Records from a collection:
------------------------------------------------------------

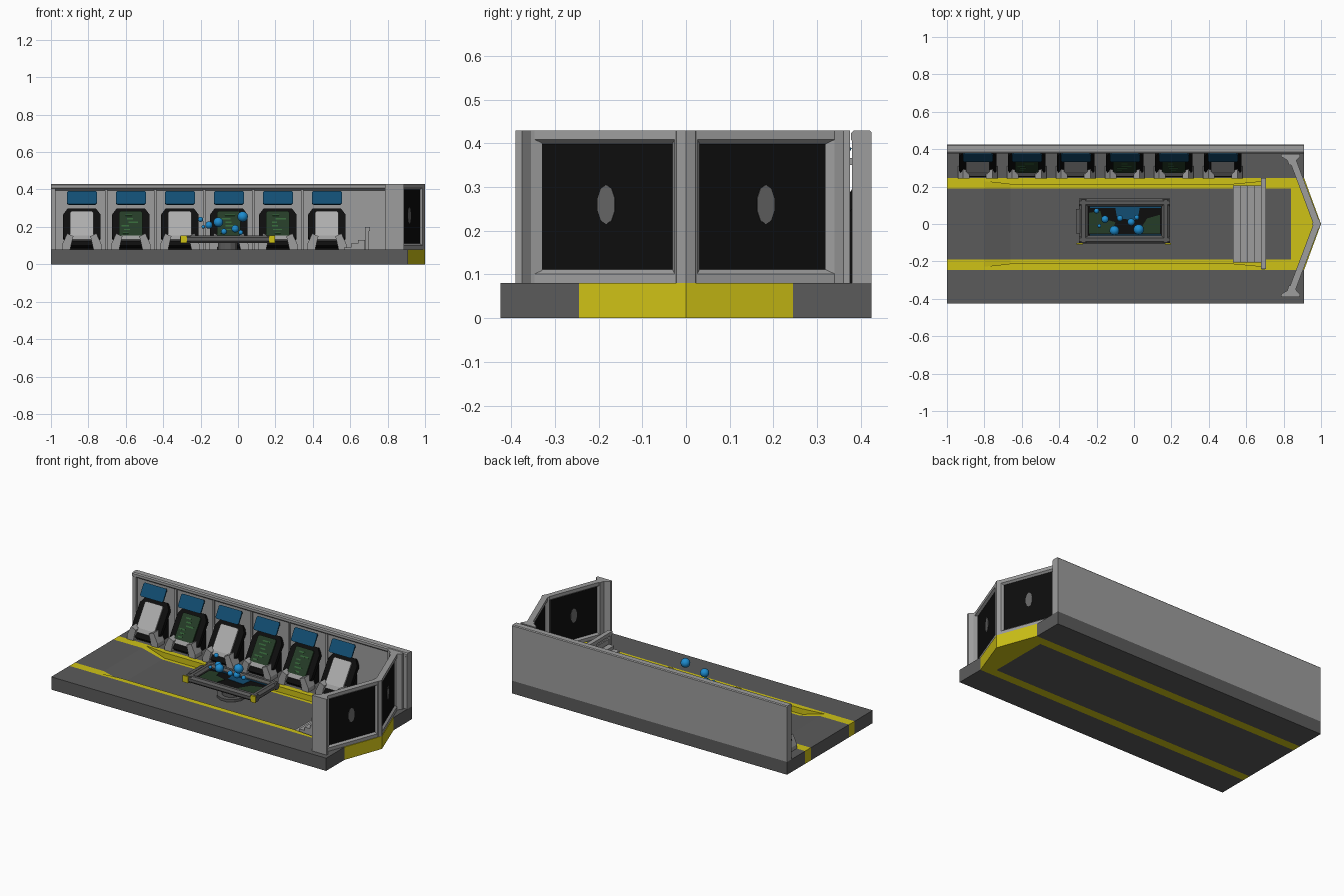
import bpy, bmesh, math, random
from mathutils import Matrix, Vector

if "Cube" in bpy.data.objects:
    bpy.data.objects.remove(bpy.data.objects["Cube"])

random.seed(4)

def mat(name, r, g, b):
    m = bpy.data.materials.new(name)
    m.diffuse_color = (r, g, b, 1)
    m.use_nodes = True
    m.node_tree.nodes["Principled BSDF"].inputs["Base Color"].default_value = m.diffuse_color
    return m

FLOOR = mat("floor dark grey", .105, .105, .105)
WALL = mat("wall light grey", .34, .34, .34)
PANEL = mat("pale panel grey", .42, .42, .42)
YELLOW = mat("safety yellow", .62, .54, .008)
BLACK = mat("screen black", .004, .004, .004)
NAVY = mat("screen blue", .006, .075, .17)
BLUE = mat("hologram blue", .012, .26, .62)
GREEN = mat("display green", .018, .045, .02)
LIME = mat("readout green", .035, .13, .04)
GREY = mat("smudge grey", .13, .13, .13)

def finish(name, bm, mats):
    bmesh.ops.recalc_face_normals(bm, faces=bm.faces[:])
    me = bpy.data.meshes.new(name)
    bm.to_mesh(me)
    bm.free()
    for m in mats:
        me.materials.append(m)
    ob = bpy.data.objects.new(name, me)
    bpy.context.collection.objects.link(ob)
    return ob

def prism(name, pts, axis, a, b, m):
    """Extrude a 2D outline along an axis from a to b."""
    put = {'x': lambda u, v, t: (t, u, v),
           'y': lambda u, v, t: (u, t, v),
           'z': lambda u, v, t: (u, v, t)}[axis]
    bm = bmesh.new()
    lo = [bm.verts.new(put(u, v, a)) for u, v in pts]
    hi = [bm.verts.new(put(u, v, b)) for u, v in pts]
    bm.faces.new(lo)
    bm.faces.new(hi[::-1])
    n = len(pts)
    for i in range(n):
        j = (i + 1) % n
        bm.faces.new((lo[i], lo[j], hi[j], hi[i]))
    return finish(name, bm, [m])

def box(name, x0, x1, y0, y1, z0, z1, m):
    return prism(name, [(x0, y0), (x1, y0), (x1, y1), (x0, y1)], 'z', z0, z1, m)

def plate(name, pts, x, y, z, lean, w0, w1, m):
    """Plate leaning back by angle lean; outline is (across, up the slope)."""
    ob = prism(name, pts, 'y', -w1, -w0, m)
    ob.matrix_world = Matrix.Translation((x, y, z)) @ Matrix.Rotation(-lean, 4, 'X')
    return ob

def rect(u, v0, v1, c=0.0):
    """Symmetric rectangle with optional cut corners."""
    if not c:
        return [(-u, v0), (u, v0), (u, v1), (-u, v1)]
    return [(-u + c, v0), (u - c, v0), (u, v0 + c), (u, v1 - c),
            (u - c, v1), (-u + c, v1), (-u, v1 - c), (-u, v0 + c)]

def ngon(cx, cy, rx, ry, n):
    return [(cx + rx * math.cos(2 * math.pi * (i + .5) / n),
             cy + ry * math.sin(2 * math.pi * (i + .5) / n)) for i in range(n)]

# Floor: outer decks, yellow borders with pointed nose, sunken aisle
TOP, PIT = .08, .045
for s, side in ((-1, "front"), (1, "back")):
    box(side + "_deck", -1, .91, *sorted((s * .245, s * .425)), 0, TOP, FLOOR)
    border = [(-1, .245), (-1, .19), (-.8, .19), (-.8, .228), (-.66, .212), (.53, .212),
              (.7, .228), (.7, .19), (.84, .19), (.84, 0), (1, 0), (.91, .245)]
    prism(side + "_yellow_border", [(x, s * y) for x, y in border], 'z', 0, TOP, YELLOW)
    prism(side + "_low_border", [(-.8, 0), (.7, 0), (.7, PIT), (-.66, PIT), (-.8, TOP)],
          'y', s * .19, s * .228, YELLOW)
prism("aisle_floor", [(-1, 0), (.84, 0), (.84, TOP), (.7, TOP), (.7, PIT),
                      (-.66, PIT), (-.8, TOP), (-1, TOP)], 'y', -.19, .19, FLOOR)

# Steps and railing at the end of the aisle
for i in range(4):
    box(f"step_{i + 1}", .53 + i * .0375, .68, -.205, .205, PIT, .068 + i * .021, WALL)
box("rail_bar", .678, .706, -.24, .245, .178, .2, WALL)
box("rail_panel", .688, .697, -.23, .235, .08, .155, WALL)
for y in (-.23, -.08, .08, .23):
    box("rail_post", .682, .7, y - .012, y + .012, .06, .19, WALL)

# Back wall with capped top, pilasters
prism("back_wall", [(.425, TOP), (.425, .425), (.42, .43), (.385, .43), (.378, .424),
                    (.378, .408), (.395, .395), (.395, TOP)], 'x', -1, .91, WALL)
for x0, x1 in ((-1, -.975), (.87, .91)):
    box("wall_end_pilaster", x0, x1, .38, .4, TOP, .41, WALL)
CONSOLES = [-.835 + i * .262 for i in range(6)]
for x in CONSOLES[:-1]:
    box("wall_divider", x + .125, x + .137, .386, .4, TOP, .4, WALL)

# Six consoles along the back wall
LEAN = math.atan2(.1, .15)
for i, x in enumerate(CONSOLES):
    n = f"console_{i + 1}_"
    plate(n + "back", [(-.07, 0), (.07, 0), (.1, .06), (.1, .2), (.075, .24),
                       (-.075, .24), (-.1, .2), (-.1, .06)], x, .25, .10, LEAN, -.025, 0, BLACK)
    prism(n + "body", [(.27, .08), (.27, .10), (.385, .29), (.396, .29), (.396, .08)],
          'x', x - .075, x + .075, BLACK)
    green = i in (1, 3, 4)
    plate(n + "display", rect(.062, .055, .215, .008), x, .25, .10, LEAN, -.002, .009,
          GREEN if green else PANEL)
    if green:
        for k in range(6):
            u0 = random.uniform(-.052, -.01)
            u1 = u0 + random.uniform(.025, .06)
            v = .07 + k * .023
            plate(n + "readout", [(u0, v), (u1, v), (u1, v + .008), (u0, v + .008)],
                  x, .25, .10, LEAN, .008, .0105, LIME)
    plate(n + "sill", rect(.07, .03, .056), x, .25, .10, LEAN, -.01, .014, WALL)
    for s in (-1, 1):
        foot = [(.045, .15), (.078, .165), (.106, .105), (.106, .08), (.062, .08), (.052, .125)]
        prism(n + "foot", [(x + s * u, v) for u, v in foot], 'y', .242, .31, WALL)
    # overhead monitor on a wall arm
    plate(n + "monitor", rect(.08, 0, .082, .008), x, .335, .32, math.radians(30), -.004, .004, NAVY)
    box(n + "monitor_arm", x - .015, x + .015, .363, .4, .35, .366, WALL)

# Pointed front window: two framed screens, centre post, end flanges
for s, side in ((-1, "front"), (1, "back")):
    a, b = Vector((.842, s * .36, 0)), Vector((.978, 0, 0))
    d = b - a
    place = Matrix.Translation((a + b) / 2 + Vector((0, 0, .255))) @ \
        Matrix.Rotation(math.atan2(d.y, d.x), 4, 'Z')
    bm = bmesh.new()
    bmesh.ops.create_cube(bm, size=1, matrix=Matrix.Diagonal((d.length, .035, .35, 1)))
    bm.normal_update()
    for f in [f for f in bm.faces if abs(f.normal.y) > .9]:
        bmesh.ops.inset_individual(bm, faces=[f], thickness=.03, depth=0)
        bmesh.ops.inset_individual(bm, faces=[f], thickness=.014, depth=-.012)
        f.material_index = 1
    win = finish(side + "_window", bm, [WALL, BLACK])
    win.matrix_world = place
    blot = prism(side + "_window_smudge", ngon(0, .005, .022, .045, 10), 'y', -.0075, .0075, GREY)
    blot.matrix_world = place
    flange = [(.787, .39), (.888, .39), (.888, .375), (.868, .355), (.862, .33),
              (.828, .33), (.82, .355), (.787, .375)]
    prism(side + "_window_flange", [(x, s * (y - (.015 if s > 0 else 0))) for x, y in flange],
          'z', TOP, .43, WALL)
prism("window_centre_post", [(.95, 0), (.972, -.028), (.99, -.022), (1, 0), (.99, .022), (.972, .028)],
      'z', TOP, .43, WALL)

# Map table: rounded frame bars, pedestal, display
for y in (-.084, .114):
    prism("table_long_bar", ngon(y, .134, .023, .023, 8), 'x', -.295, .193, FLOOR)
for x in (-.27, .17):
    prism("table_short_bar", ngon(x, .134, .025, .023, 8), 'y', -.1, .13, FLOOR)
box("table_handle", -.31, -.29, -.05, .08, .12, .148, FLOOR)
for x0, x1 in ((-.307, -.272), (.165, .197)):
    box("table_corner_marker", x0, x1, -.11, -.101, .114, .155, YELLOW)
box("table_display", -.25, .155, -.07, .1, .115, .135, BLACK)
for y0, y1 in ((-.07, -.055), (.085, .1)):
    box("table_display_edge", -.235, .145, y0, y1, .13, .139, NAVY)
prism("table_map_land", [(-.24, -.05), (-.12, -.05), (-.1, .01), (-.17, .03), (-.18, .07), (-.24, .06)],
      'z', .13, .137, GREEN)
prism("table_map_coast", [(.02, -.05), (.14, -.05), (.14, .05), (.07, .03)], 'z', .13, .137, GREEN)
prism("table_map_lake", [(-.09, .03), (.02, .02), (.03, .085), (-.1, .085)], 'z', .13, .137, NAVY)
prism("table_leg", ngon(-.055, .015, .055, .055, 12), 'z', PIT, .12, FLOOR)
prism("table_foot", ngon(-.055, .015, .085, .085, 12), 'z', PIT - .005, .06, FLOOR)

# Hologram spheres floating over the table
for k, (x, y, z, r) in enumerate([
        (.025, -.03, .255, .028), (-.105, -.035, .225, .026), (-.2, .07, .24, .014),
        (-.155, .025, .21, .02), (-.015, .01, .19, .02), (-.075, .03, .175, .016),
        (.015, .035, .17, .013), (-.185, -.01, .2, .01)]):
    bm = bmesh.new()
    bmesh.ops.create_uvsphere(bm, u_segments=16, v_segments=10, radius=r,
                              matrix=Matrix.Translation((x, y, z)))
    for f in bm.faces:
        f.smooth = True
    finish(f"hologram_sphere_{k + 1}", bm, [BLUE])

------------------------------------------------------------

Required work:
Look above for the line with "ob = bpy.data.objects.new(name, me)" and the line with "return [(cx +", and reproduce exactly those two lines plus every line between, nothing more.

Result below:
    ob = bpy.data.objects.new(name, me)
    bpy.context.collection.objects.link(ob)
    return ob

def prism(name, pts, axis, a, b, m):
    """Extrude a 2D outline along an axis from a to b."""
    put = {'x': lambda u, v, t: (t, u, v),
           'y': lambda u, v, t: (u, t, v),
           'z': lambda u, v, t: (u, v, t)}[axis]
    bm = bmesh.new()
    lo = [bm.verts.new(put(u, v, a)) for u, v in pts]
    hi = [bm.verts.new(put(u, v, b)) for u, v in pts]
    bm.faces.new(lo)
    bm.faces.new(hi[::-1])
    n = len(pts)
    for i in range(n):
        j = (i + 1) % n
        bm.faces.new((lo[i], lo[j], hi[j], hi[i]))
    return finish(name, bm, [m])

def box(name, x0, x1, y0, y1, z0, z1, m):
    return prism(name, [(x0, y0), (x1, y0), (x1, y1), (x0, y1)], 'z', z0, z1, m)

def plate(name, pts, x, y, z, lean, w0, w1, m):
    """Plate leaning back by angle lean; outline is (across, up the slope)."""
    ob = prism(name, pts, 'y', -w1, -w0, m)
    ob.matrix_world = Matrix.Translation((x, y, z)) @ Matrix.Rotation(-lean, 4, 'X')
    return ob

def rect(u, v0, v1, c=0.0):
    """Symmetric rectangle with optional cut corners."""
    if not c:
        return [(-u, v0), (u, v0), (u, v1), (-u, v1)]
    return [(-u + c, v0), (u - c, v0), (u, v0 + c), (u, v1 - c),
            (u - c, v1), (-u + c, v1), (-u, v1 - c), (-u, v0 + c)]

def ngon(cx, cy, rx, ry, n):
    return [(cx + rx * math.cos(2 * math.pi * (i + .5) / n),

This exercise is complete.